Records supplied
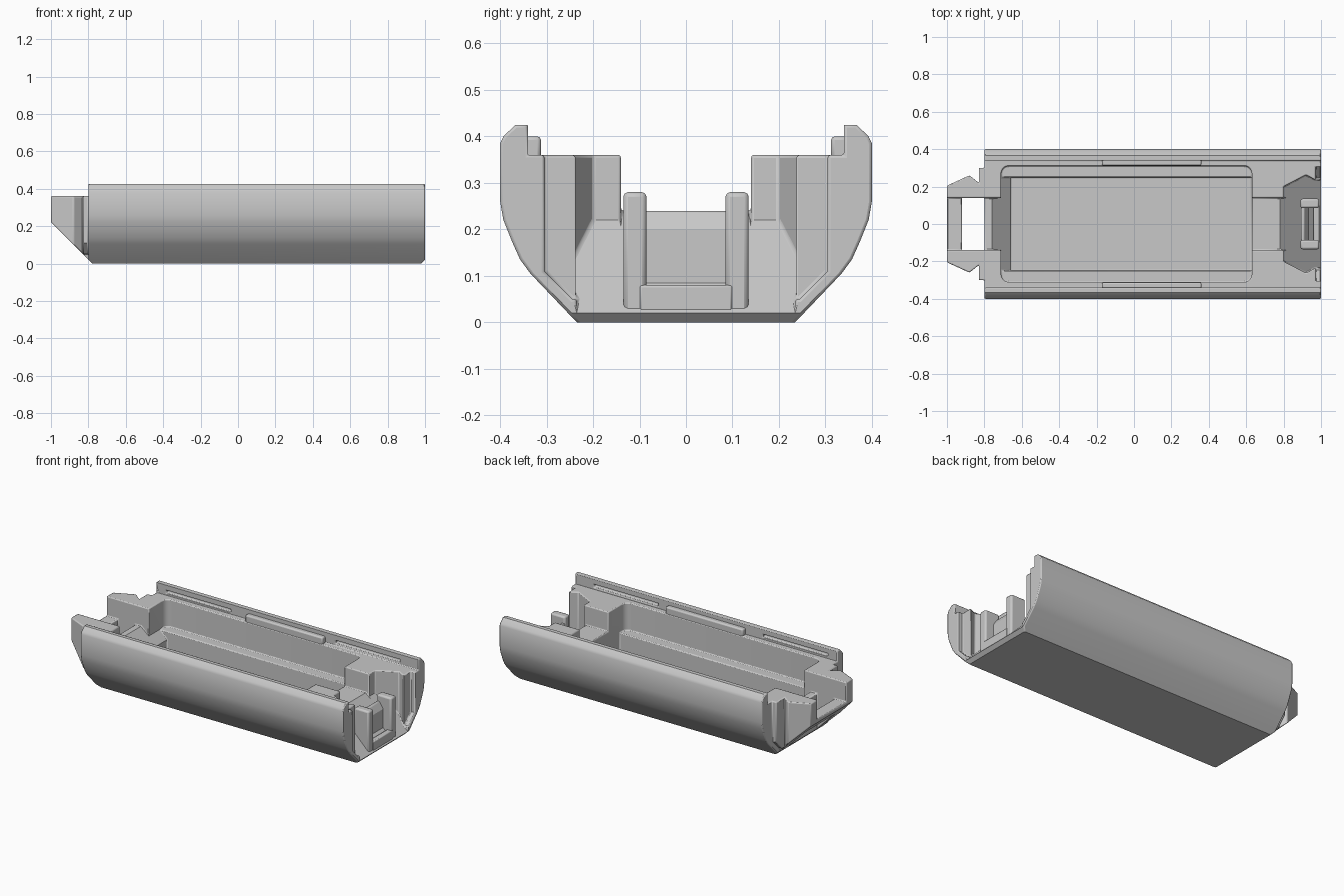
import bpy, bmesh, math

cube = bpy.data.objects.get("Cube")
if cube:
    bpy.data.objects.remove(cube, do_unlink=True)

grey = bpy.data.materials.new("plain grey")
grey.use_nodes = True
grey.diffuse_color = (0.58, 0.58, 0.58, 1)
grey.node_tree.nodes["Principled BSDF"].inputs["Base Color"].default_value = grey.diffuse_color


def prism(name, points, axis, lo, hi):
    """Extrude a 2D outline along an axis; lo may be a function of the outline point."""
    def place(p, d):
        return {"x": (d, p[0], p[1]), "y": (p[0], d, p[1]), "z": (p[0], p[1], d)}[axis]
    bm = bmesh.new()
    low = [bm.verts.new(place(p, lo(p) if callable(lo) else lo)) for p in points]
    high = [bm.verts.new(place(p, hi)) for p in points]
    bm.faces.new(low[::-1])
    bm.faces.new(high)
    n = len(points)
    for i in range(n):
        j = (i + 1) % n
        bm.faces.new((low[i], low[j], high[j], high[i]))
    bmesh.ops.recalc_face_normals(bm, faces=bm.faces)
    mesh = bpy.data.meshes.new(name)
    bm.to_mesh(mesh)
    bm.free()
    mesh.materials.append(grey)
    obj = bpy.data.objects.new(name, mesh)
    bpy.context.collection.objects.link(obj)
    return obj


def box(name, x0, x1, y0, y1, z0, z1):
    return prism(name, [(x0, y0), (x1, y0), (x1, y1), (x0, y1)], "z", z0, z1)


def both(half):
    """Close a +y half profile (y first) with its mirror image."""
    return half + [(-y, z) for y, z in reversed(half)]


def both_plan(half):
    """Close a +y half plan (y second) with its mirror image."""
    return half + [(x, -y) for x, y in reversed(half)]


def rounded(x0, x1, y, r, steps=5):
    corners = [(x1 - r, y - r), (x0 + r, y - r), (x0 + r, r - y), (x1 - r, r - y)]
    return [(cx + r * math.cos(a), cy + r * math.sin(a))
            for k, (cx, cy) in enumerate(corners)
            for a in [(k + s / steps) * math.pi / 2 for s in range(steps + 1)]]


def combine(target, tool, operation):
    """Apply a boolean and remove the helper."""
    mod = target.modifiers.new("shape", "BOOLEAN")
    mod.operation, mod.solver, mod.object = operation, "EXACT", tool
    graph = bpy.context.evaluated_depsgraph_get()
    mesh = bpy.data.meshes.new_from_object(target.evaluated_get(graph))
    target.modifiers.clear()
    target.data = mesh
    bpy.data.objects.remove(tool, do_unlink=True)


def tidy(obj):
    """Merge stray points and flat neighbours left by the cuts."""
    bm = bmesh.new()
    bm.from_mesh(obj.data)
    bmesh.ops.remove_doubles(bm, verts=bm.verts, dist=0.001)
    bmesh.ops.dissolve_limit(bm, angle_limit=math.radians(1), verts=bm.verts, edges=bm.edges)
    bm.to_mesh(obj.data)
    bm.free()


def finish(obj, width):
    """Small rounded edges and smooth shading."""
    bpy.context.view_layer.objects.active = obj
    bpy.ops.object.select_all(action="DESELECT")
    obj.select_set(True)
    bpy.ops.object.shade_smooth_by_angle(angle=math.radians(30))
    bevel = obj.modifiers.new("rounded_edges", "BEVEL")
    bevel.width, bevel.segments = width, 2
    bevel.limit_method, bevel.angle_limit = "ANGLE", math.radians(50)


# Hull with raised side rails
hull = prism("hull", both([
    (0.235, 0), (0.335, 0.105), (0.357, 0.135), (0.375, 0.175), (0.393, 0.22),
    (0.4, 0.26), (0.4, 0.385), (0.393, 0.4), (0.367, 0.425), (0.34, 0.425), (0.34, 0.36)]),
    "x", -0.8, 1)

# Dovetail tongue and its flange at the -x end
tongue = prism("tongue", both_plan([
    (-1, 0.205), (-0.88, 0.26), (-0.83, 0.22), (-0.79, 0.22)]),
    "z", lambda p: -0.78 - p[0], 0.36)
combine(hull, tongue, "UNION")
flange = prism("flange", both([(0.24, 0.05), (0.3, 0.11), (0.3, 0.36)]), "x", -0.83, -0.79)
combine(hull, flange, "UNION")

cutters = [
    # Opening in the tongue
    box("tongue_opening", -0.92, -0.8, -0.14, 0.14, -0.1, 0.5),
    # Central channel over the full length
    prism("channel", [(-1.1, 0.24), (-0.76, 0.24), (-0.71, 0.19), (0.6, 0.19),
                      (0.6, 0.24), (0.82, 0.24), (0.82, 0.5), (-1.1, 0.5)], "y", -0.14, 0.14),
    # Tray recess with a ledge and a deep basin
    prism("tray", rounded(-0.71, 0.63, 0.31, 0.04), "z", 0.19, 0.5),
    prism("basin", [(-0.66, 0.045), (0.63, 0.045), (0.63, 0.3), (-0.71, 0.3),
                    (-0.71, 0.19), (-0.66, 0.14)], "y", -0.25, 0.25),
    # Matching dovetail socket at the +x end
    prism("socket", both_plan([(0.8, 0.2), (0.92, 0.262), (0.97, 0.235), (1.1, 0.235)]),
          "z", lambda p: 1.02 - p[0], 0.5),
    prism("socket_lip", [(0.78, 0.24), (0.82, 0.2), (0.82, 0.3), (0.78, 0.3)],
          "y", -0.14, 0.14),
    prism("flange_seat", both([(0.245, 0.05), (0.305, 0.11), (0.305, 0.5)]), "x", 0.97, 1.1),
    # Chamfered lower ends
    prism("end_chamfer", [(-0.82, 0.04), (-0.82, -0.02), (-0.76, -0.02)], "y", -0.5, 0.5),
    prism("end_chamfer", [(1.02, 0.04), (1.02, -0.02), (0.96, -0.02)], "y", -0.5, 0.5),
]
# Undercut grooves in the rails
for x0, x1 in ((-0.73, -0.29), (0.43, 0.87)):
    for side in (-1, 1):
        y0, y1 = sorted((side * 0.33, side * 0.36))
        cutters.append(box("rail_groove", x0, x1, y0, y1, 0.372, 0.392))
for cutter in cutters:
    combine(hull, cutter, "DIFFERENCE")
tidy(hull)
finish(hull, 0.008)

# Locking tabs inside the rails
for side, name in ((1, "back_rail_tab"), (-1, "front_rail_tab")):
    y0, y1 = sorted((side * 0.312, side * 0.35))
    finish(box(name, -0.17, 0.36, y0, y1, 0.35, 0.4), 0.008)


# Latch bracket standing on the socket slope
def on_slope(p):
    return 1.005 - p[0]


for side, name in ((1, "back_latch_post"), (-1, "front_latch_post")):
    y0, y1 = sorted((side * 0.085, side * 0.135))
    post = prism(name, [(0.89, y0), (0.99, y0), (0.99, y1), (0.89, y1)], "z", on_slope, 0.28)
    finish(post, 0.01)
wall = prism("latch_wall", [(0.892, 0.12), (0.935, 0.075), (0.935, 0.2), (0.91, 0.24),
                            (0.892, 0.24)], "y", -0.1, 0.1)
finish(wall, 0.005)
sill = prism("latch_sill", [(0.96, 0.055), (0.993, 0.022), (0.993, 0.08), (0.96, 0.08)],
             "y", -0.1, 0.1)
finish(sill, 0.005)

Task requirements
In the material above, repeat each entry exactly and omit every picture.

Final answer
import bpy, bmesh, math

cube = bpy.data.objects.get("Cube")
if cube:
    bpy.data.objects.remove(cube, do_unlink=True)

grey = bpy.data.materials.new("plain grey")
grey.use_nodes = True
grey.diffuse_color = (0.58, 0.58, 0.58, 1)
grey.node_tree.nodes["Principled BSDF"].inputs["Base Color"].default_value = grey.diffuse_color


def prism(name, points, axis, lo, hi):
    """Extrude a 2D outline along an axis; lo may be a function of the outline point."""
    def place(p, d):
        return {"x": (d, p[0], p[1]), "y": (p[0], d, p[1]), "z": (p[0], p[1], d)}[axis]
    bm = bmesh.new()
    low = [bm.verts.new(place(p, lo(p) if callable(lo) else lo)) for p in points]
    high = [bm.verts.new(place(p, hi)) for p in points]
    bm.faces.new(low[::-1])
    bm.faces.new(high)
    n = len(points)
    for i in range(n):
        j = (i + 1) % n
        bm.faces.new((low[i], low[j], high[j], high[i]))
    bmesh.ops.recalc_face_normals(bm, faces=bm.faces)
    mesh = bpy.data.meshes.new(name)
    bm.to_mesh(mesh)
    bm.free()
    mesh.materials.append(grey)
    obj = bpy.data.objects.new(name, mesh)
    bpy.context.collection.objects.link(obj)
    return obj


def box(name, x0, x1, y0, y1, z0, z1):
    return prism(name, [(x0, y0), (x1, y0), (x1, y1), (x0, y1)], "z", z0, z1)


def both(half):
    """Close a +y half profile (y first) with its mirror image."""
    return half + [(-y, z) for y, z in reversed(half)]


def both_plan(half):
    """Close a +y half plan (y second) with its mirror image."""
    return half + [(x, -y) for x, y in reversed(half)]


def rounded(x0, x1, y, r, steps=5):
    corners = [(x1 - r, y - r), (x0 + r, y - r), (x0 + r, r - y), (x1 - r, r - y)]
    return [(cx + r * math.cos(a), cy + r * math.sin(a))
            for k, (cx, cy) in enumerate(corners)
            for a in [(k + s / steps) * math.pi / 2 for s in range(steps + 1)]]


def combine(target, tool, operation):
    """Apply a boolean and remove the helper."""
    mod = target.modifiers.new("shape", "BOOLEAN")
    mod.operation, mod.solver, mod.object = operation, "EXACT", tool
    graph = bpy.context.evaluated_depsgraph_get()
    mesh = bpy.data.meshes.new_from_object(target.evaluated_get(graph))
    target.modifiers.clear()
    target.data = mesh
    bpy.data.objects.remove(tool, do_unlink=True)


def tidy(obj):
    """Merge stray points and flat neighbours left by the cuts."""
    bm = bmesh.new()
    bm.from_mesh(obj.data)
    bmesh.ops.remove_doubles(bm, verts=bm.verts, dist=0.001)
    bmesh.ops.dissolve_limit(bm, angle_limit=math.radians(1), verts=bm.verts, edges=bm.edges)
    bm.to_mesh(obj.data)
    bm.free()


def finish(obj, width):
    """Small rounded edges and smooth shading."""
    bpy.context.view_layer.objects.active = obj
    bpy.ops.object.select_all(action="DESELECT")
    obj.select_set(True)
    bpy.ops.object.shade_smooth_by_angle(angle=math.radians(30))
    bevel = obj.modifiers.new("rounded_edges", "BEVEL")
    bevel.width, bevel.segments = width, 2
    bevel.limit_method, bevel.angle_limit = "ANGLE", math.radians(50)


# Hull with raised side rails
hull = prism("hull", both([
    (0.235, 0), (0.335, 0.105), (0.357, 0.135), (0.375, 0.175), (0.393, 0.22),
    (0.4, 0.26), (0.4, 0.385), (0.393, 0.4), (0.367, 0.425), (0.34, 0.425), (0.34, 0.36)]),
    "x", -0.8, 1)

# Dovetail tongue and its flange at the -x end
tongue = prism("tongue", both_plan([
    (-1, 0.205), (-0.88, 0.26), (-0.83, 0.22), (-0.79, 0.22)]),
    "z", lambda p: -0.78 - p[0], 0.36)
combine(hull, tongue, "UNION")
flange = prism("flange", both([(0.24, 0.05), (0.3, 0.11), (0.3, 0.36)]), "x", -0.83, -0.79)
combine(hull, flange, "UNION")

cutters = [
    # Opening in the tongue
    box("tongue_opening", -0.92, -0.8, -0.14, 0.14, -0.1, 0.5),
    # Central channel over the full length
    prism("channel", [(-1.1, 0.24), (-0.76, 0.24), (-0.71, 0.19), (0.6, 0.19),
                      (0.6, 0.24), (0.82, 0.24), (0.82, 0.5), (-1.1, 0.5)], "y", -0.14, 0.14),
    # Tray recess with a ledge and a deep basin
    prism("tray", rounded(-0.71, 0.63, 0.31, 0.04), "z", 0.19, 0.5),
    prism("basin", [(-0.66, 0.045), (0.63, 0.045), (0.63, 0.3), (-0.71, 0.3),
                    (-0.71, 0.19), (-0.66, 0.14)], "y", -0.25, 0.25),
    # Matching dovetail socket at the +x end
    prism("socket", both_plan([(0.8, 0.2), (0.92, 0.262), (0.97, 0.235), (1.1, 0.235)]),
          "z", lambda p: 1.02 - p[0], 0.5),
    prism("socket_lip", [(0.78, 0.24), (0.82, 0.2), (0.82, 0.3), (0.78, 0.3)],
          "y", -0.14, 0.14),
    prism("flange_seat", both([(0.245, 0.05), (0.305, 0.11), (0.305, 0.5)]), "x", 0.97, 1.1),
    # Chamfered lower ends
    prism("end_chamfer", [(-0.82, 0.04), (-0.82, -0.02), (-0.76, -0.02)], "y", -0.5, 0.5),
    prism("end_chamfer", [(1.02, 0.04), (1.02, -0.02), (0.96, -0.02)], "y", -0.5, 0.5),
]
# Undercut grooves in the rails
for x0, x1 in ((-0.73, -0.29), (0.43, 0.87)):
    for side in (-1, 1):
        y0, y1 = sorted((side * 0.33, side * 0.36))
        cutters.append(box("rail_groove", x0, x1, y0, y1, 0.372, 0.392))
for cutter in cutters:
    combine(hull, cutter, "DIFFERENCE")
tidy(hull)
finish(hull, 0.008)

# Locking tabs inside the rails
for side, name in ((1, "back_rail_tab"), (-1, "front_rail_tab")):
    y0, y1 = sorted((side * 0.312, side * 0.35))
    finish(box(name, -0.17, 0.36, y0, y1, 0.35, 0.4), 0.008)


# Latch bracket standing on the socket slope
def on_slope(p):
    return 1.005 - p[0]


for side, name in ((1, "back_latch_post"), (-1, "front_latch_post")):
    y0, y1 = sorted((side * 0.085, side * 0.135))
    post = prism(name, [(0.89, y0), (0.99, y0), (0.99, y1), (0.89, y1)], "z", on_slope, 0.28)
    finish(post, 0.01)
wall = prism("latch_wall", [(0.892, 0.12), (0.935, 0.075), (0.935, 0.2), (0.91, 0.24),
                            (0.892, 0.24)], "y", -0.1, 0.1)
finish(wall, 0.005)
sill = prism("latch_sill", [(0.96, 0.055), (0.993, 0.022), (0.993, 0.08), (0.96, 0.08)],
             "y", -0.1, 0.1)
finish(sill, 0.005)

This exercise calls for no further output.